━━ ENTRIES SUPPLIED
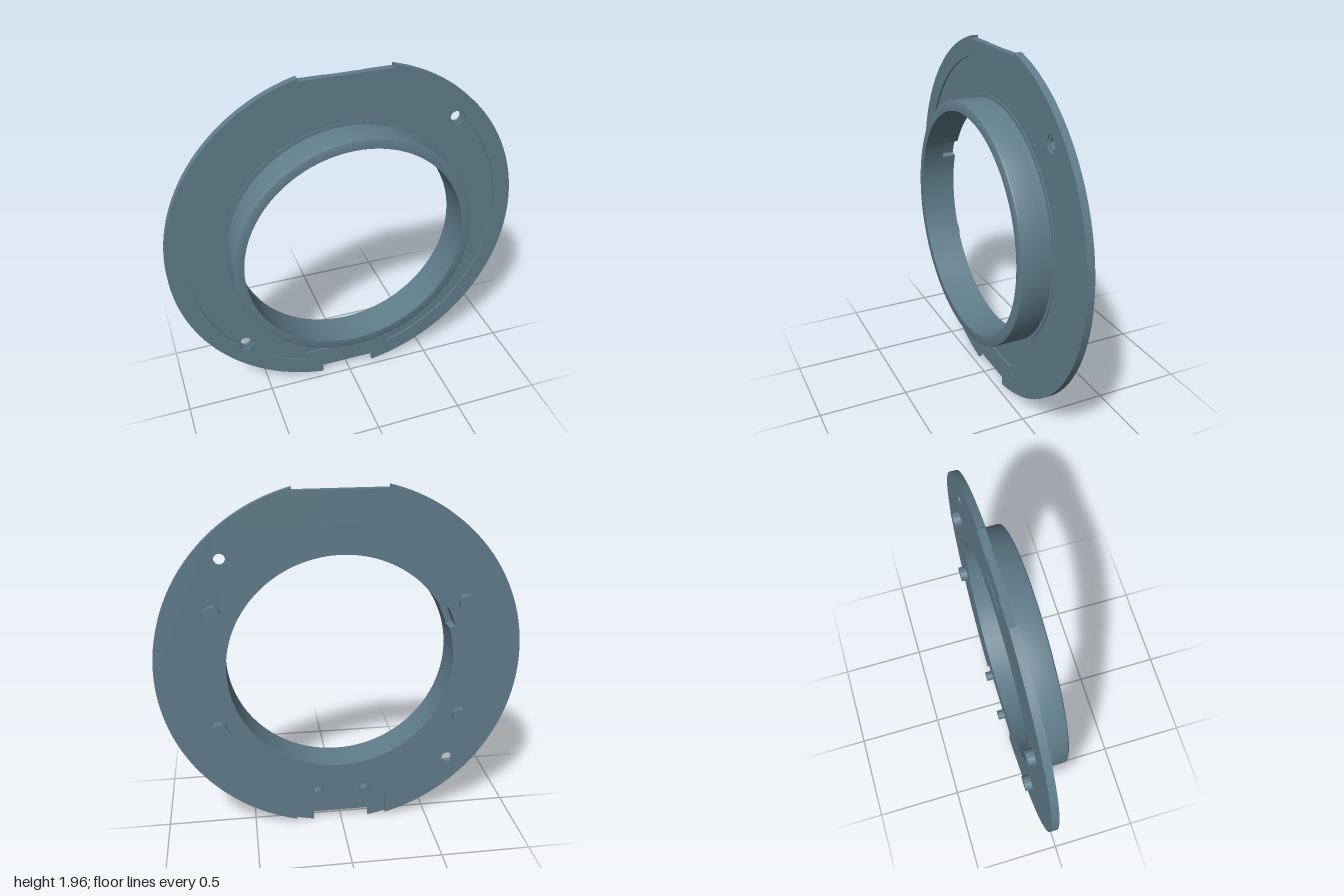
import * as THREE from 'three';
import { toCreasedNormals } from 'three/addons/utils/BufferGeometryUtils.js';

const CY = 0.987;            // height of the ring's axis
const BORE = 0.62, COLLAR = 0.675;
const SCREW = 0.62;          // screw holes sit at (+s, +s) and (-s, -s)

export function createModel() {
  const model = new THREE.Group();
  const ring = new THREE.Group();
  ring.name = 'flangeRing';
  ring.position.y = CY;
  model.add(ring);

  const material = new THREE.MeshStandardMaterial({ color: 0x607d8b });
  material.name = 'blueGrey';

  const add = (name, geometry) => {
    const mesh = new THREE.Mesh(toCreasedNormals(geometry, 0.5), material);
    mesh.name = name;
    ring.add(mesh);
    return mesh;
  };
  const V = (x, y) => new THREE.Vector2(x, y);

  // points along an arc whose radius may vary with the angle
  const arc = (a0, a1, radius, n = 96) => Array.from({ length: n + 1 }, (_, i) => {
    const a = a0 + (a1 - a0) * i / n;
    const r = typeof radius === 'function' ? radius(a) : radius;
    return V(r * Math.cos(a), r * Math.sin(a));
  });
  const circle = (r, x = 0, y = 0, n = 32) =>
    arc(0, Math.PI * 2, r, n).slice(0, -1).map(p => V(p.x + x, p.y + y));

  // unit disc with a flat notch at the top and at the bottom
  const TOP_W = 0.25;
  const outline = (bottomW, bottomY, pocket = false) => {
    const aB = -Math.acos(bottomW), aT = Math.acos(TOP_W), topY = 0.953;
    const right = arc(aB, aT, 1);
    const middle = pocket
      ? [V(0.1, topY), V(0.1, 0.79), V(-0.1, 0.79), V(-0.1, topY)] : [];
    return [
      V(bottomW, bottomY), ...right, V(TOP_W, topY), ...middle, V(-TOP_W, topY),
      ...right.slice().reverse().map(p => V(-p.x, p.y)), V(-bottomW, bottomY),
    ];
  };

  // bore with a small key slot
  const slotAngle = THREE.MathUtils.degToRad(157), slotHalf = 0.09;
  const slottedBore = [
    ...arc(slotAngle - slotHalf, slotAngle + slotHalf, 0.655, 8),
    ...arc(slotAngle + slotHalf, slotAngle - slotHalf + Math.PI * 2, BORE, 160),
  ];

  const screwHoles = r => [circle(r, SCREW, SCREW), circle(r, -SCREW, -SCREW)];

  const slab = (name, points, holes, z0, z1) => {
    const shape = new THREE.Shape(points);
    shape.holes = holes.map(h => new THREE.Path(h));
    const g = new THREE.ExtrudeGeometry(shape, { depth: z1 - z0, bevelEnabled: false });
    g.translate(0, 0, z0);
    return add(name, g);
  };

  // plate layers, from back to front
  const back = [slottedBore, ...screwHoles(0.03)];
  slab('plateBackSkin', outline(0.26, -0.807, true), back, -0.08, -0.076);
  slab('plateBack', outline(0.26, -0.807), back, -0.076, -0.06);
  slab('plateMiddle', outline(0.16, -0.937), [slottedBore, ...screwHoles(0.045)], -0.06, -0.05);

  // raised outer rim: its inner edge bulges round the counterbores and steps in at the bottom pad
  const screwDist = SCREW * Math.SQRT2;
  const rimRadius = a => {
    let r = 0.9;
    for (const s of [Math.PI / 4, Math.PI * 1.25]) {
      const d = Math.atan2(Math.sin(a - s), Math.cos(a - s));
      const q = 0.045 ** 2 - (screwDist * Math.sin(d)) ** 2;
      if (q > 0 && Math.abs(d) < 1) r = Math.max(r, screwDist * Math.cos(d) + Math.sqrt(q));
    }
    return r;
  };
  const padAngle = Math.asin(0.26 / 0.9);
  const rimHole = [
    ...arc(-Math.PI / 2 + padAngle, Math.PI * 1.5 - padAngle, rimRadius, 360),
    V(-0.26, -0.807), V(0.26, -0.807),
  ];
  slab('raisedRim', outline(0.16, -0.937), [rimHole], -0.05, -0.04);

  // collar: slotted base, foot step and rounded front part
  slab('collarFoot', circle(0.695, 0, 0, 160), [circle(0.67, 0, 0, 160)], -0.05, -0.045);
  slab('collarBase', circle(COLLAR, 0, 0, 160), [slottedBore], -0.05, 0);
  const profile = [
    [COLLAR, 0], [COLLAR, 0.108], [0.672, 0.116], [0.664, 0.12],
    [BORE, 0.12], [BORE, 0], [COLLAR, 0],
  ].map(p => V(...p));
  const collar = new THREE.LatheGeometry(profile, 160);
  collar.rotateX(Math.PI / 2);
  add('collarFront', collar);

  // locating pins on the back
  const pin = (name, x, y, r, z0, z1) => {
    const g = new THREE.CylinderGeometry(r, r, z1 - z0, 32);
    g.rotateX(Math.PI / 2);
    add(name, g).position.set(x, y - CY, (z0 + z1) / 2);
  };
  for (const side of [-1, 1]) {
    pin('upperPin', side * 0.675, 1.325, 0.043, -0.12, -0.078);
    pin('lowerPin', side * 0.675, 0.65, 0.043, -0.12, -0.078);
    pin('smallPin', side * 0.135, 0.2, 0.029, -0.12, -0.06);
  }
  return model;
}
━━━━
▶ **PROBLEM DETAILS**
Your reply must reproduce all of the entries exactly and contain no pictures.

▶ **RESPONSE TO THIS TASK**
import * as THREE from 'three';
import { toCreasedNormals } from 'three/addons/utils/BufferGeometryUtils.js';

const CY = 0.987;            // height of the ring's axis
const BORE = 0.62, COLLAR = 0.675;
const SCREW = 0.62;          // screw holes sit at (+s, +s) and (-s, -s)

export function createModel() {
  const model = new THREE.Group();
  const ring = new THREE.Group();
  ring.name = 'flangeRing';
  ring.position.y = CY;
  model.add(ring);

  const material = new THREE.MeshStandardMaterial({ color: 0x607d8b });
  material.name = 'blueGrey';

  const add = (name, geometry) => {
    const mesh = new THREE.Mesh(toCreasedNormals(geometry, 0.5), material);
    mesh.name = name;
    ring.add(mesh);
    return mesh;
  };
  const V = (x, y) => new THREE.Vector2(x, y);

  // points along an arc whose radius may vary with the angle
  const arc = (a0, a1, radius, n = 96) => Array.from({ length: n + 1 }, (_, i) => {
    const a = a0 + (a1 - a0) * i / n;
    const r = typeof radius === 'function' ? radius(a) : radius;
    return V(r * Math.cos(a), r * Math.sin(a));
  });
  const circle = (r, x = 0, y = 0, n = 32) =>
    arc(0, Math.PI * 2, r, n).slice(0, -1).map(p => V(p.x + x, p.y + y));

  // unit disc with a flat notch at the top and at the bottom
  const TOP_W = 0.25;
  const outline = (bottomW, bottomY, pocket = false) => {
    const aB = -Math.acos(bottomW), aT = Math.acos(TOP_W), topY = 0.953;
    const right = arc(aB, aT, 1);
    const middle = pocket
      ? [V(0.1, topY), V(0.1, 0.79), V(-0.1, 0.79), V(-0.1, topY)] : [];
    return [
      V(bottomW, bottomY), ...right, V(TOP_W, topY), ...middle, V(-TOP_W, topY),
      ...right.slice().reverse().map(p => V(-p.x, p.y)), V(-bottomW, bottomY),
    ];
  };

  // bore with a small key slot
  const slotAngle = THREE.MathUtils.degToRad(157), slotHalf = 0.09;
  const slottedBore = [
    ...arc(slotAngle - slotHalf, slotAngle + slotHalf, 0.655, 8),
    ...arc(slotAngle + slotHalf, slotAngle - slotHalf + Math.PI * 2, BORE, 160),
  ];

  const screwHoles = r => [circle(r, SCREW, SCREW), circle(r, -SCREW, -SCREW)];

  const slab = (name, points, holes, z0, z1) => {
    const shape = new THREE.Shape(points);
    shape.holes = holes.map(h => new THREE.Path(h));
    const g = new THREE.ExtrudeGeometry(shape, { depth: z1 - z0, bevelEnabled: false });
    g.translate(0, 0, z0);
    return add(name, g);
  };

  // plate layers, from back to front
  const back = [slottedBore, ...screwHoles(0.03)];
  slab('plateBackSkin', outline(0.26, -0.807, true), back, -0.08, -0.076);
  slab('plateBack', outline(0.26, -0.807), back, -0.076, -0.06);
  slab('plateMiddle', outline(0.16, -0.937), [slottedBore, ...screwHoles(0.045)], -0.06, -0.05);

  // raised outer rim: its inner edge bulges round the counterbores and steps in at the bottom pad
  const screwDist = SCREW * Math.SQRT2;
  const rimRadius = a => {
    let r = 0.9;
    for (const s of [Math.PI / 4, Math.PI * 1.25]) {
      const d = Math.atan2(Math.sin(a - s), Math.cos(a - s));
      const q = 0.045 ** 2 - (screwDist * Math.sin(d)) ** 2;
      if (q > 0 && Math.abs(d) < 1) r = Math.max(r, screwDist * Math.cos(d) + Math.sqrt(q));
    }
    return r;
  };
  const padAngle = Math.asin(0.26 / 0.9);
  const rimHole = [
    ...arc(-Math.PI / 2 + padAngle, Math.PI * 1.5 - padAngle, rimRadius, 360),
    V(-0.26, -0.807), V(0.26, -0.807),
  ];
  slab('raisedRim', outline(0.16, -0.937), [rimHole], -0.05, -0.04);

  // collar: slotted base, foot step and rounded front part
  slab('collarFoot', circle(0.695, 0, 0, 160), [circle(0.67, 0, 0, 160)], -0.05, -0.045);
  slab('collarBase', circle(COLLAR, 0, 0, 160), [slottedBore], -0.05, 0);
  const profile = [
    [COLLAR, 0], [COLLAR, 0.108], [0.672, 0.116], [0.664, 0.12],
    [BORE, 0.12], [BORE, 0], [COLLAR, 0],
  ].map(p => V(...p));
  const collar = new THREE.LatheGeometry(profile, 160);
  collar.rotateX(Math.PI / 2);
  add('collarFront', collar);

  // locating pins on the back
  const pin = (name, x, y, r, z0, z1) => {
    const g = new THREE.CylinderGeometry(r, r, z1 - z0, 32);
    g.rotateX(Math.PI / 2);
    add(name, g).position.set(x, y - CY, (z0 + z1) / 2);
  };
  for (const side of [-1, 1]) {
    pin('upperPin', side * 0.675, 1.325, 0.043, -0.12, -0.078);
    pin('lowerPin', side * 0.675, 0.65, 0.043, -0.12, -0.078);
    pin('smallPin', side * 0.135, 0.2, 0.029, -0.12, -0.06);
  }
  return model;
}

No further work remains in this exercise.